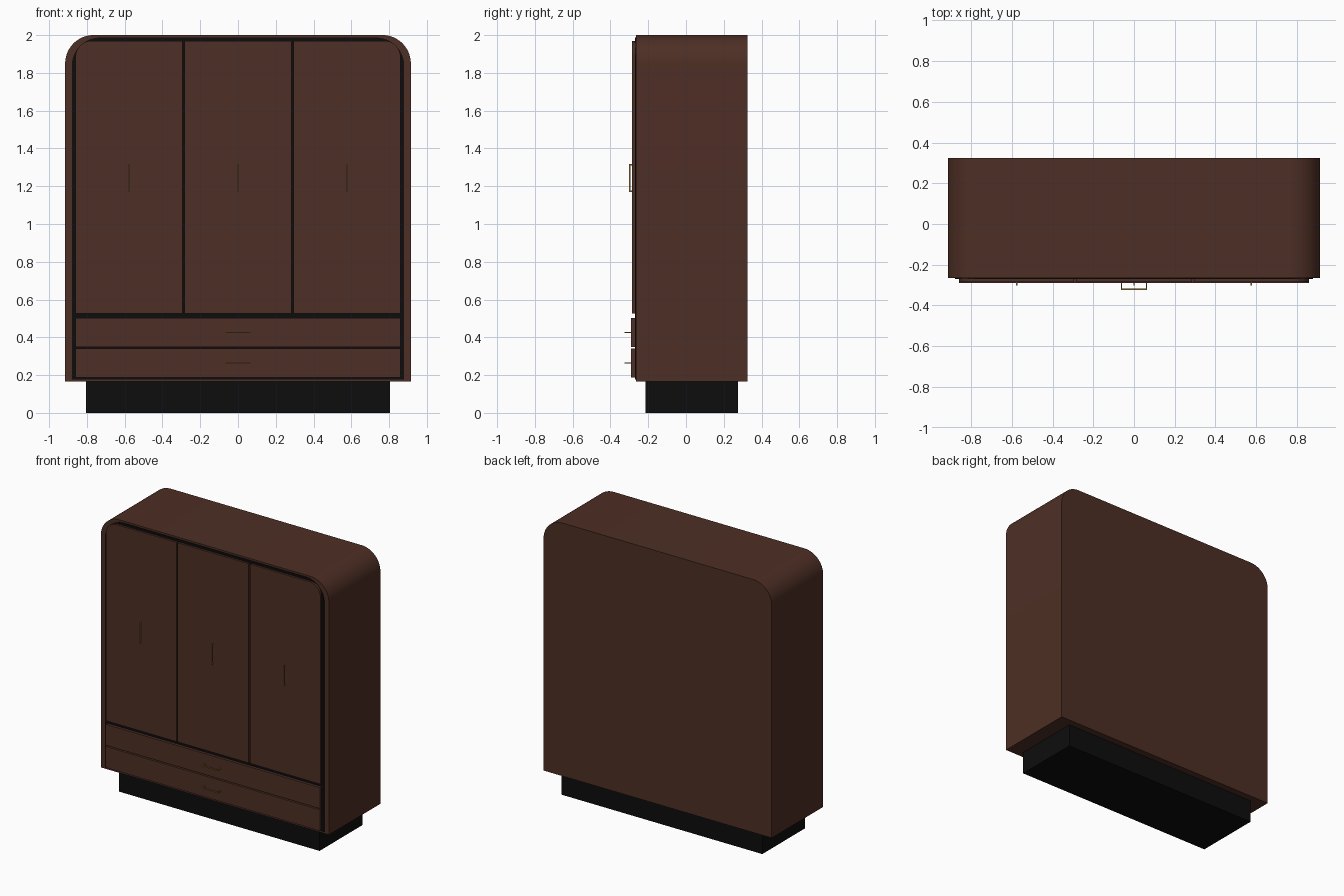
import bpy, bmesh, math
from mathutils import Matrix, Vector

cube = bpy.data.objects.get("Cube")
if cube:
    bpy.data.objects.remove(cube, do_unlink=True)


def material(name, rgb):
    m = bpy.data.materials.new(name)
    m.use_nodes = True
    m.diffuse_color = (*rgb, 1)
    bsdf = next(n for n in m.node_tree.nodes if n.type == 'BSDF_PRINCIPLED')
    bsdf.inputs["Base Color"].default_value = (*rgb, 1)
    return m


WOOD = material("dark walnut", (0.075, 0.028, 0.018))
BLACK = material("black", (0.004, 0.004, 0.004))
BRASS = material("brass", (0.30, 0.17, 0.035))


def finish(bm, name, mat):
    bmesh.ops.recalc_face_normals(bm, faces=bm.faces)
    mesh = bpy.data.meshes.new(name)
    bm.to_mesh(mesh)
    bm.free()
    mesh.materials.append(mat)
    ob = bpy.data.objects.new(name, mesh)
    bpy.context.collection.objects.link(ob)
    return ob


def slab(name, mat, x, y, z, left_r=0, right_r=0, steps=16):
    """Front profile with optional rounded top corners, extruded in depth."""
    pts = [(x[0], z[0]), (x[1], z[0])]
    for r, edge, start in ((left_r, x[1], 0), (right_r, x[0], math.pi / 2)):
        if r == 0:
            pts.append((edge, z[1]))
            continue
        cx = edge - r if start == 0 else edge + r
        for i in range(steps + 1):
            a = start + math.pi / 2 * i / steps
            pts.append((cx + r * math.cos(a), z[1] - r + r * math.sin(a)))
    bm = bmesh.new()
    face = bm.faces.new([bm.verts.new((px, y[0], pz)) for px, pz in pts])
    ext = bmesh.ops.extrude_face_region(bm, geom=[face])
    moved = [v for v in ext["geom"] if isinstance(v, bmesh.types.BMVert)]
    bmesh.ops.translate(bm, verts=moved, vec=(0, y[1] - y[0], 0))
    ob = finish(bm, name, mat)
    if left_r or right_r:
        bpy.ops.object.select_all(action='DESELECT')
        ob.select_set(True)
        bpy.context.view_layer.objects.active = ob
        bpy.ops.object.shade_smooth_by_angle(angle=math.radians(30))
    return ob


def handle(name, x, z, front, back, length, vertical):
    """Bar with a post at each end."""
    t = 0.007
    bm = bmesh.new()
    along = Vector((0, 0, 1)) if vertical else Vector((1, 0, 0))

    def box(offset, y0, y1, run):
        size = Vector((t, y1 - y0, t)) + along * (run - t)
        centre = Vector((x, (y0 + y1) / 2, z)) + along * offset
        bmesh.ops.create_cube(bm, size=1, matrix=Matrix.Translation(centre)
                              @ Matrix.Diagonal((*size, 1)))

    box(0, front, front + t, length)
    for side in (-1, 1):
        box(side * (length - t) / 2, front + t, back, t)
    return finish(bm, name, BRASS)


# Plinth, cabinet shell and dark recess panel
slab("plinth", BLACK, (-0.805, 0.805), (-0.215, 0.275), (0, 0.165))
slab("cabinet_body", WOOD, (-0.915, 0.915), (-0.265, 0.325), (0.165, 2), 0.15, 0.15)
slab("recess_panel", BLACK, (-0.88, 0.88), (-0.27, -0.26), (0.177, 1.987), 0.15, 0.15)

# Three doors, the outer ones rounded at their outside top corner
doors = (("right_door", -0.86, -0.294, 0, 0.085),
         ("middle_door", -0.284, 0.284, 0, 0),
         ("left_door", 0.294, 0.86, 0.085, 0))
for name, x0, x1, lr, rr in doors:
    slab(name, WOOD, (x0, x1), (-0.285, -0.268), (0.525, 1.97), lr, rr)
    handle(name + "_handle", (x0 + x1) / 2, 1.243, -0.302, -0.284, 0.147, True)

# Two wide drawers
for name, z0, z1 in (("lower_drawer", 0.188, 0.341), ("upper_drawer", 0.35, 0.502)):
    slab(name, WOOD, (-0.86, 0.86), (-0.29, -0.268), (z0, z1))
    handle(name + "_handle", 0, (z0 + z1) / 2, -0.325, -0.289, 0.13, False)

* Problem requirements *
Retype word for word everything in the listing above from the line that holds "a = start +" down to the line that holds "slab(name, WOOD, (-0.86, 0.86), (-0.29, -0.268), (z0, z1))". Keep both end lines and leave out the rest.

* Solution for this exercise *
            a = start + math.pi / 2 * i / steps
            pts.append((cx + r * math.cos(a), z[1] - r + r * math.sin(a)))
    bm = bmesh.new()
    face = bm.faces.new([bm.verts.new((px, y[0], pz)) for px, pz in pts])
    ext = bmesh.ops.extrude_face_region(bm, geom=[face])
    moved = [v for v in ext["geom"] if isinstance(v, bmesh.types.BMVert)]
    bmesh.ops.translate(bm, verts=moved, vec=(0, y[1] - y[0], 0))
    ob = finish(bm, name, mat)
    if left_r or right_r:
        bpy.ops.object.select_all(action='DESELECT')
        ob.select_set(True)
        bpy.context.view_layer.objects.active = ob
        bpy.ops.object.shade_smooth_by_angle(angle=math.radians(30))
    return ob


def handle(name, x, z, front, back, length, vertical):
    """Bar with a post at each end."""
    t = 0.007
    bm = bmesh.new()
    along = Vector((0, 0, 1)) if vertical else Vector((1, 0, 0))

    def box(offset, y0, y1, run):
        size = Vector((t, y1 - y0, t)) + along * (run - t)
        centre = Vector((x, (y0 + y1) / 2, z)) + along * offset
        bmesh.ops.create_cube(bm, size=1, matrix=Matrix.Translation(centre)
                              @ Matrix.Diagonal((*size, 1)))

    box(0, front, front + t, length)
    for side in (-1, 1):
        box(side * (length - t) / 2, front + t, back, t)
    return finish(bm, name, BRASS)


# Plinth, cabinet shell and dark recess panel
slab("plinth", BLACK, (-0.805, 0.805), (-0.215, 0.275), (0, 0.165))
slab("cabinet_body", WOOD, (-0.915, 0.915), (-0.265, 0.325), (0.165, 2), 0.15, 0.15)
slab("recess_panel", BLACK, (-0.88, 0.88), (-0.27, -0.26), (0.177, 1.987), 0.15, 0.15)

# Three doors, the outer ones rounded at their outside top corner
doors = (("right_door", -0.86, -0.294, 0, 0.085),
         ("middle_door", -0.284, 0.284, 0, 0),
         ("left_door", 0.294, 0.86, 0.085, 0))
for name, x0, x1, lr, rr in doors:
    slab(name, WOOD, (x0, x1), (-0.285, -0.268), (0.525, 1.97), lr, rr)
    handle(name + "_handle", (x0 + x1) / 2, 1.243, -0.302, -0.284, 0.147, True)

# Two wide drawers
for name, z0, z1 in (("lower_drawer", 0.188, 0.341), ("upper_drawer", 0.35, 0.502)):
    slab(name, WOOD, (-0.86, 0.86), (-0.29, -0.268), (z0, z1))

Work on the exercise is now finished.